TASK:
Everything from the line containing "# Raised knuckle plates" to the last line of the listing below, inclusive, is what you should output, exactly as it appears.

EXTRACTED DATA:
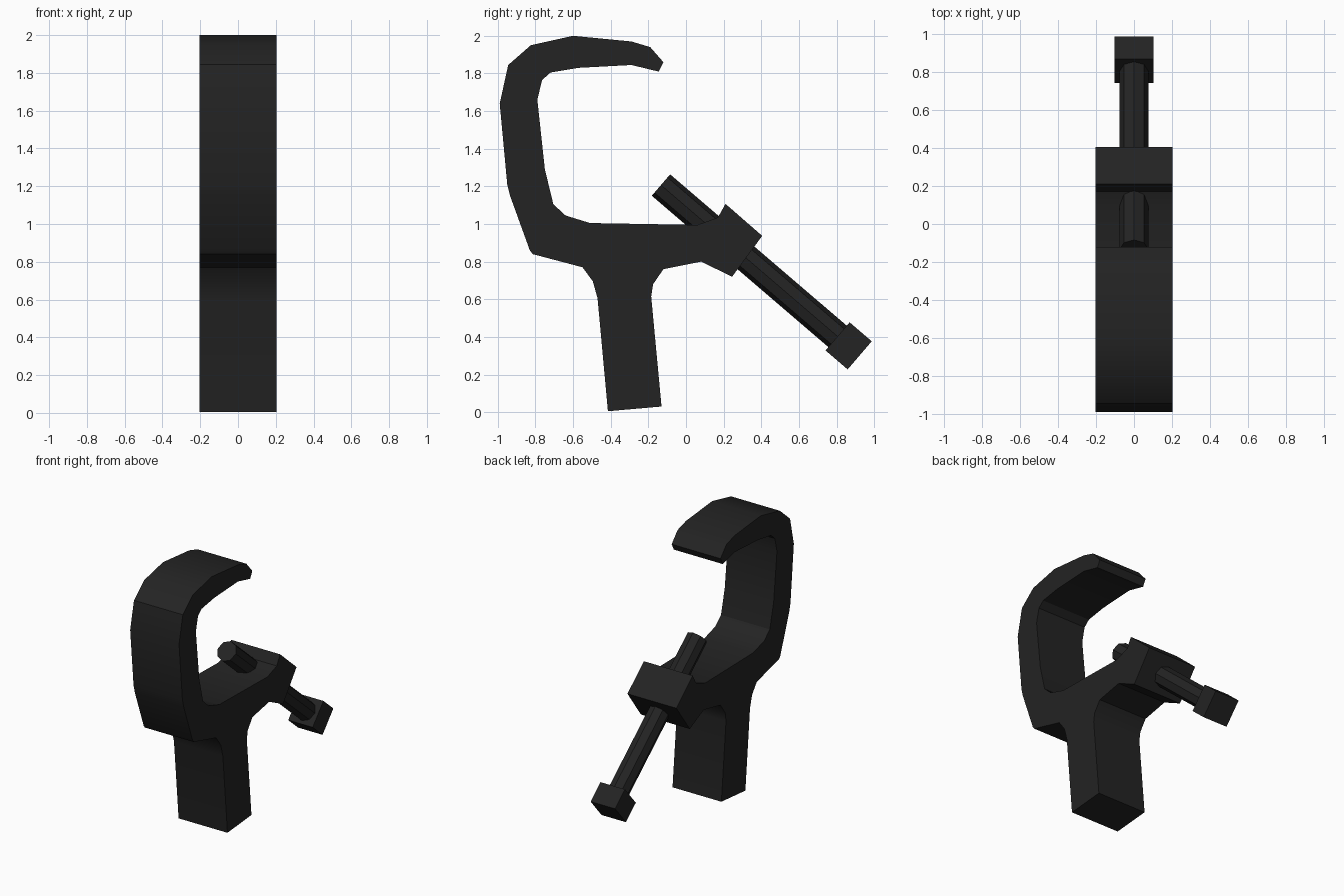
import bpy
import bmesh
import math
from mathutils import Matrix, Vector

default_cube = bpy.data.objects.get("Cube")
if default_cube:
    bpy.data.objects.remove(default_cube, do_unlink=True)

# One dark painted metal for the whole clamp
black_metal = bpy.data.materials.new("black_metal")
black_metal.use_nodes = True
colour = (0.017, 0.017, 0.017, 1)
black_metal.diffuse_color = colour
black_metal.node_tree.nodes["Principled BSDF"].inputs["Base Color"].default_value = colour


def add_object(name, bm, smooth_angle=None):
    """Turn a bmesh into a named object with outward normals."""
    bmesh.ops.recalc_face_normals(bm, faces=bm.faces[:])
    mesh = bpy.data.meshes.new(name)
    bm.to_mesh(mesh)
    bm.free()
    mesh.materials.append(black_metal)
    obj = bpy.data.objects.new(name, mesh)
    bpy.context.collection.objects.link(obj)
    if smooth_angle:
        bpy.ops.object.select_all(action="DESELECT")
        obj.select_set(True)
        bpy.context.view_layer.objects.active = obj
        bpy.ops.object.shade_smooth_by_angle(angle=math.radians(smooth_angle))
    return obj


def extrude_profile(name, profile, half_width):
    """Extrude a side outline of (y, z) points across x."""
    bm = bmesh.new()
    face = bm.faces.new([bm.verts.new((-half_width, y, z)) for y, z in profile])
    result = bmesh.ops.extrude_face_region(bm, geom=[face])
    moved = [v for v in result["geom"] if isinstance(v, bmesh.types.BMVert)]
    bmesh.ops.translate(bm, verts=moved, vec=(2 * half_width, 0, 0))
    return add_object(name, bm, smooth_angle=30)


# Clamp body: hook, jaw with threaded block, and stem in one outline
hook_inside = [(-.12, 1.86), (-.145, 1.81), (-.29, 1.845), (-.57, 1.83),
               (-.72, 1.805), (-.765, 1.765), (-.79, 1.66), (-.75, 1.29),
               (-.705, 1.105), (-.64, 1.045), (-.51, 1.005)]
screw_block = [(.06, .995), (.17, 1.035), (.21, 1.107), (.405, .937),
               (.245, .72), (.08, .80)]
stem = [(-.12, .76), (-.175, .68), (-.185, .615), (-.13, .03),
        (-.415, .005), (-.47, .605), (-.495, .695), (-.55, .77)]
hook_outside = [(-.815, .84), (-.83, .86), (-.935, 1.15), (-.95, 1.21),
                (-.99, 1.64), (-.945, 1.845), (-.825, 1.95), (-.6, 2),
                (-.29, 1.97), (-.19, 1.94)]
extrude_profile("clamp_body", hook_inside + screw_block + stem + hook_outside, .203)

# Screw axis, running from inside the jaw down to the rear
tip = Vector((0, -.133, 1.207))
end = Vector((0, .923, .302))
axis = end - tip
tilt = Matrix.Rotation(-math.atan2(axis.y, axis.z), 4, "X")

# Eight-sided screw shaft
head_length = .155
shaft_length = axis.length - head_length / 2
bm = bmesh.new()
bmesh.ops.create_cone(
    bm, cap_ends=True, segments=8, radius1=.075, radius2=.075, depth=shaft_length,
    matrix=Matrix.Translation(tip + axis.normalized() * shaft_length / 2) @ tilt)
add_object("screw_shaft", bm)

# Square screw head
bm = bmesh.new()
bmesh.ops.create_cube(
    bm, size=1,
    matrix=Matrix.Translation(end - axis.normalized() * head_length / 2) @ tilt
    @ Matrix.Diagonal((.203, .197, head_length, 1)))
add_object("screw_head", bm)
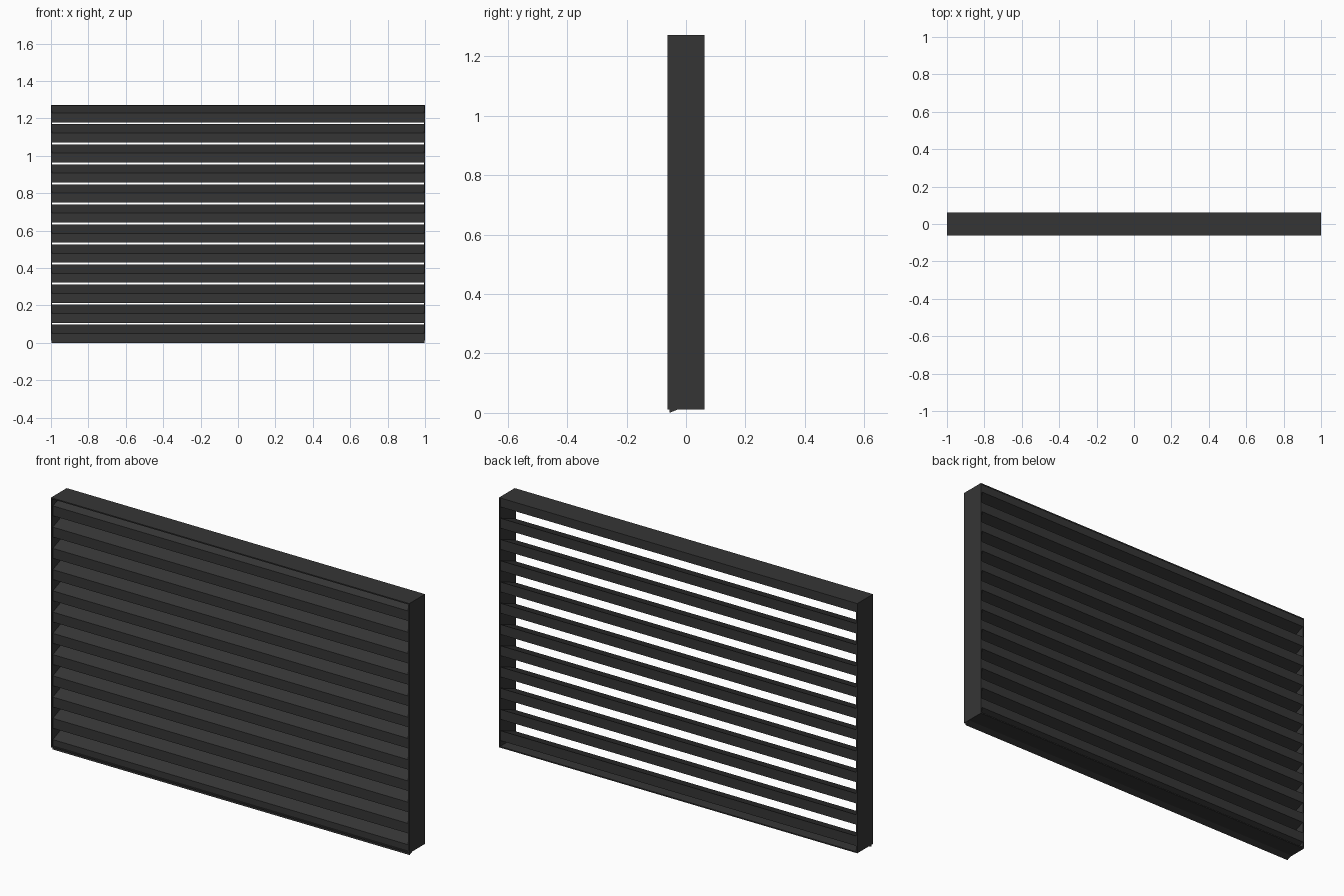
import bpy, bmesh

if "Cube" in bpy.data.objects:
    bpy.data.objects.remove(bpy.data.objects["Cube"])

# overall sizes
HALF_X, HALF_Y = 1.0, 0.0625
Z0, Z1 = 0.012, 1.272      # frame bottom and top
T = 0.006                  # sheet thickness of the frame
PITCH, COUNT = 0.1072, 12

mat = bpy.data.materials.new("dark grey")
mat.diffuse_color = (0.036, 0.036, 0.036, 1)
mat.use_nodes = True
mat.node_tree.nodes["Principled BSDF"].inputs["Base Color"].default_value = mat.diffuse_color


def prism(name, profile, x0, x1):
    """Extrude a closed (y, z) profile along x."""
    bm = bmesh.new()
    face = bm.faces.new([bm.verts.new((x0, y, z)) for y, z in profile])
    ext = bmesh.ops.extrude_face_region(bm, geom=[face])
    verts = [v for v in ext["geom"] if isinstance(v, bmesh.types.BMVert)]
    bmesh.ops.translate(bm, verts=verts, vec=(x1 - x0, 0, 0))
    bmesh.ops.recalc_face_normals(bm, faces=bm.faces)
    mesh = bpy.data.meshes.new(name)
    bm.to_mesh(mesh)
    bm.free()
    mesh.materials.append(mat)
    obj = bpy.data.objects.new(name, mesh)
    bpy.context.collection.objects.link(obj)


def rect(z0, z1):
    return [(-HALF_Y, z0), (HALF_Y, z0), (HALF_Y, z1), (-HALF_Y, z1)]


# thin outer frame
prism("left_frame", rect(Z0, Z1), -HALF_X, -HALF_X + T)
prism("right_frame", rect(Z0, Z1), HALF_X - T, HALF_X)
prism("top_frame", rect(Z1 - T, Z1), -HALF_X + T, HALF_X - T)
prism("bottom_frame", rect(Z0, Z0 + T), -HALF_X + T, HALF_X - T)

# sloping slats with upright front and back edges
FRONT, BACK, EDGE, RISE = -0.056, 0.061, 0.05, 0.047
for i in range(COUNT):
    z = i * PITCH
    top = Z1 - 0.001
    prism(f"slat_{i + 1}",
          [(FRONT, z), (BACK, z + RISE),
           (BACK, min(z + RISE + EDGE, top)), (FRONT, z + EDGE)],
          -HALF_X + T / 2, HALF_X - T / 2)
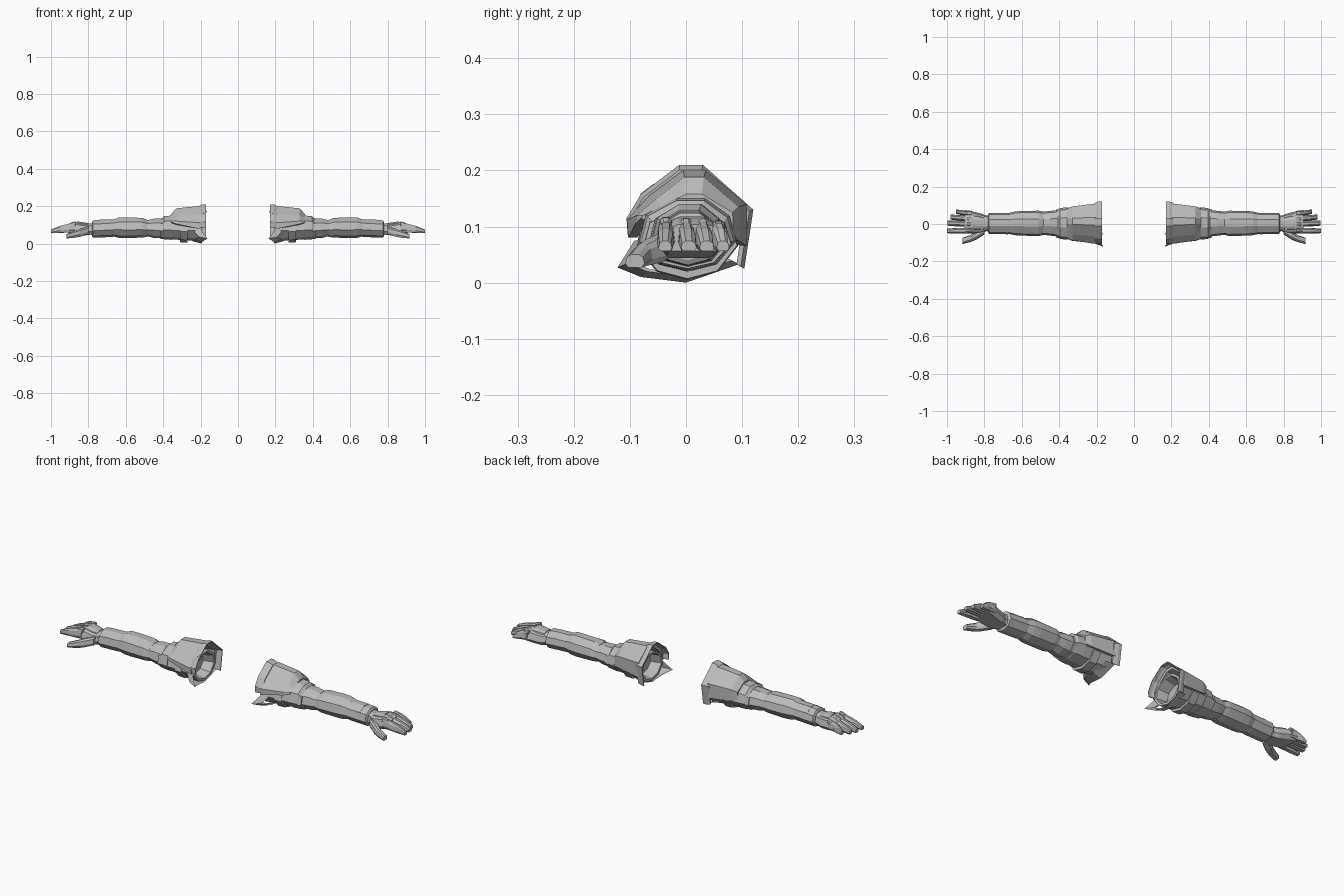
import bpy, bmesh

armor = bpy.data.materials.new("grey_armor")
armor.diffuse_color = (0.5, 0.5, 0.5, 1)


def finish(name, bm):
    """Turn a right-hand part into an object mirrored to the other side."""
    bmesh.ops.recalc_face_normals(bm, faces=bm.faces)
    me = bpy.data.meshes.new(name)
    bm.to_mesh(me)
    bm.free()
    me.materials.append(armor)
    ob = bpy.data.objects.new(name, me)
    bpy.context.collection.objects.link(ob)
    mod = ob.modifiers.new("both_sides", 'MIRROR')
    mod.use_mirror_merge = False
    return ob


def loft(name, rings):
    """Closed rings of 3D points joined by quads, with both ends capped."""
    bm = bmesh.new()
    vs = [[bm.verts.new(p) for p in r] for r in rings]
    n = len(vs[0])
    for a, b in zip(vs, vs[1:]):
        for i in range(n):
            j = (i + 1) % n
            bm.faces.new((a[i], a[j], b[j], b[i]))
    bm.faces.new(vs[0])
    bm.faces.new(vs[-1])
    return finish(name, bm)


# Angular limb section: shallow keel below, flat strip on top
LIMB = [(0, .40), (.2, .1), (.5, 0), (.8, .1), (1, .42),
        (.93, .76), (.68, 1), (.38, 1), (.07, .78)]
# Flatter section for hand parts
SLAB = [(0, .3), (.15, 0), (.85, 0), (1, .3), (.92, .8), (.7, 1), (.3, 1), (.08, .8)]


def sect(x, y0, y1, z0, z1, shape=LIMB):
    return [(x, y0 + u * (y1 - y0), z0 + v * (z1 - z0)) for u, v in shape]


def limb(name, stations, shape=LIMB):
    return loft(name, [sect(*s, shape) for s in stations])


# Upper arm with a recessed socket at the shoulder
limb("upper_arm", [
    (.25, -.065, .07, .03, .13), (.195, -.075, .08, .02, .145),
    (.195, -.088, .095, .008, .155), (.27, -.085, .09, .018, .15),
    (.36, -.08, .085, .022, .14), (.415, -.075, .08, .025, .13)])
limb("underarm_strap", [
    (.27, -.088, .093, .005, .15), (.31, -.086, .091, .007, .148)])
limb("upper_arm_band", [
    (.355, -.084, .09, .02, .15), (.395, -.08, .085, .022, .146),
    (.41, -.07, .075, .03, .13)])
limb("elbow", [
    (.40, -.068, .075, .028, .133), (.45, -.062, .07, .03, .133),
    (.485, -.058, .066, .04, .125), (.51, -.058, .066, .04, .125)])
limb("forearm", [
    (.485, -.058, .066, .036, .126), (.51, -.065, .071, .032, .137),
    (.60, -.062, .07, .029, .14), (.635, -.06, .067, .03, .14),
    (.665, -.054, .06, .038, .129), (.74, -.052, .058, .036, .128)])
limb("forearm_cuff", [
    (.66, -.053, .058, .037, .129), (.675, -.055, .06, .035, .13),
    (.775, -.053, .06, .031, .124), (.78, -.044, .05, .04, .115)])


# Shoulder pad: thick arch that tapers toward the elbow
def arch(x, pts, thick):
    inner = [(y * (1 - thick), .08 + (z - .08) * (1 - thick)) for y, z in pts]
    return [(x, y, z) for y, z in pts + inner[::-1]]


wide = [(-.103, .08), (-.105, .112), (-.066, .155), (-.005, .2),
        (.035, .2), (.108, .14), (.108, .065)]
outer = [(-.09, .105), (-.088, .12), (-.055, .148), (-.003, .188),
         (.032, .188), (.094, .135), (.094, .075)]
tip = [(-.08, .115), (-.076, .12), (-.045, .135), (0, .158),
       (.028, .158), (.083, .125), (.085, .085)]
loft("shoulder_pad", [arch(.2, wide, .15), arch(.215, wide, .15),
                      arch(.33, outer, .2), arch(.357, tip, .25)])

# Flared rim behind the pad, with a long rear plate
flare = [(-.104, .085), (-.106, .115), (-.08, .158), (-.012, .21),
         (.03, .21), (.12, .13), (.104, .025)]
near = [(y * .94, .08 + (z - .08) * .93) for y, z in flare]
loft("shoulder_rim", [arch(.172, flare, .04), arch(.188, flare, .06),
                      arch(.21, near, .08)])

# Lower collar that sweeps out to a pointed front corner
low = [(.20, -.092, .075), (.163, -.122, .027), (.19, -.08, .01),
       (.195, 0, 0), (.19, .095, .033)]
bm = bmesh.new()
strips = []
for dx, s in ((0, 1), (.045, .86), (.04, .80), (.006, .95)):
    strips.append([bm.verts.new((max(x + dx, .2) if dx > .01 else x + dx,
                                 y * s, .08 + (z - .08) * s)) for x, y, z in low])
for k in range(4):
    a, b = strips[k], strips[(k + 1) % 4]
    for i in range(len(low) - 1):
        bm.faces.new((a[i], a[i + 1], b[i + 1], b[i]))
for i in (0, -1):
    bm.faces.new([s[i] for s in strips])
finish("lower_collar", bm)

# Small catch on the front of the rim
loft("rim_catch", [[(.166, -.05, .172), (.172, -.058, .176), (.175, -.05, .166)],
                   [(.178, -.075, .15), (.188, -.082, .158), (.19, -.072, .148)]])

# Hand
limb("wrist", [(.765, -.04, .046, .045, .11), (.80, -.038, .044, .048, .106)], SLAB)
limb("palm", [
    (.79, -.04, .045, .047, .104), (.815, -.05, .055, .044, .106),
    (.865, -.052, .068, .05, .115), (.905, -.05, .075, .056, .104)], SLAB)
limb("hand_back_plate", [
    (.80, -.03, .036, .08, .109), (.83, -.034, .045, .08, .114),
    (.862, -.034, .05, .08, .119)], SLAB)


def finger(name, y0, y1, t0, t1, end):
    """Drooping finger from the knuckle to a thin tip."""
    mid = .9 + (end - .9) * .5
    limb(name, [
        (.875, y0, y1, .062, .111), (.905, y0, y1, .06, .106),
        (mid, (y0 + t0) / 2, (y1 + t1) / 2, .058, .095),
        (end, t0 + .003, t1 - .003, .056, .074)], SLAB)


finger("index_finger", -.051, -.02, -.052, -.022, 1.0)
finger("middle_finger", -.014, .016, -.012, .022, .996)
finger("ring_finger", .016, .045, .021, .053, .982)
finger("little_finger", .045, .071, .052, .08, .953)

# Raised knuckle plates
for i, y in enumerate((-.048, -.012, .018, .046)):
    z = .116 - .002 * i
    limb("knuckle_%d" % (i + 1), [
        (.868, y, y + .024, .095, z + .001), (.885, y, y + .024, .09, z),
        (.9, y + .002, y + .022, .09, z - .008)], SLAB)

# Thumb
limb("thumb", [
    (.80, -.056, -.015, .05, .09), (.845, -.085, -.035, .036, .078),
    (.875, -.096, -.06, .031, .067), (.918, -.108, -.074, .027, .05)], SLAB)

RESULT OF THE EXERCISE:
# Raised knuckle plates
for i, y in enumerate((-.048, -.012, .018, .046)):
    z = .116 - .002 * i
    limb("knuckle_%d" % (i + 1), [
        (.868, y, y + .024, .095, z + .001), (.885, y, y + .024, .09, z),
        (.9, y + .002, y + .022, .09, z - .008)], SLAB)

# Thumb
limb("thumb", [
    (.80, -.056, -.015, .05, .09), (.845, -.085, -.035, .036, .078),
    (.875, -.096, -.06, .031, .067), (.918, -.108, -.074, .027, .05)], SLAB)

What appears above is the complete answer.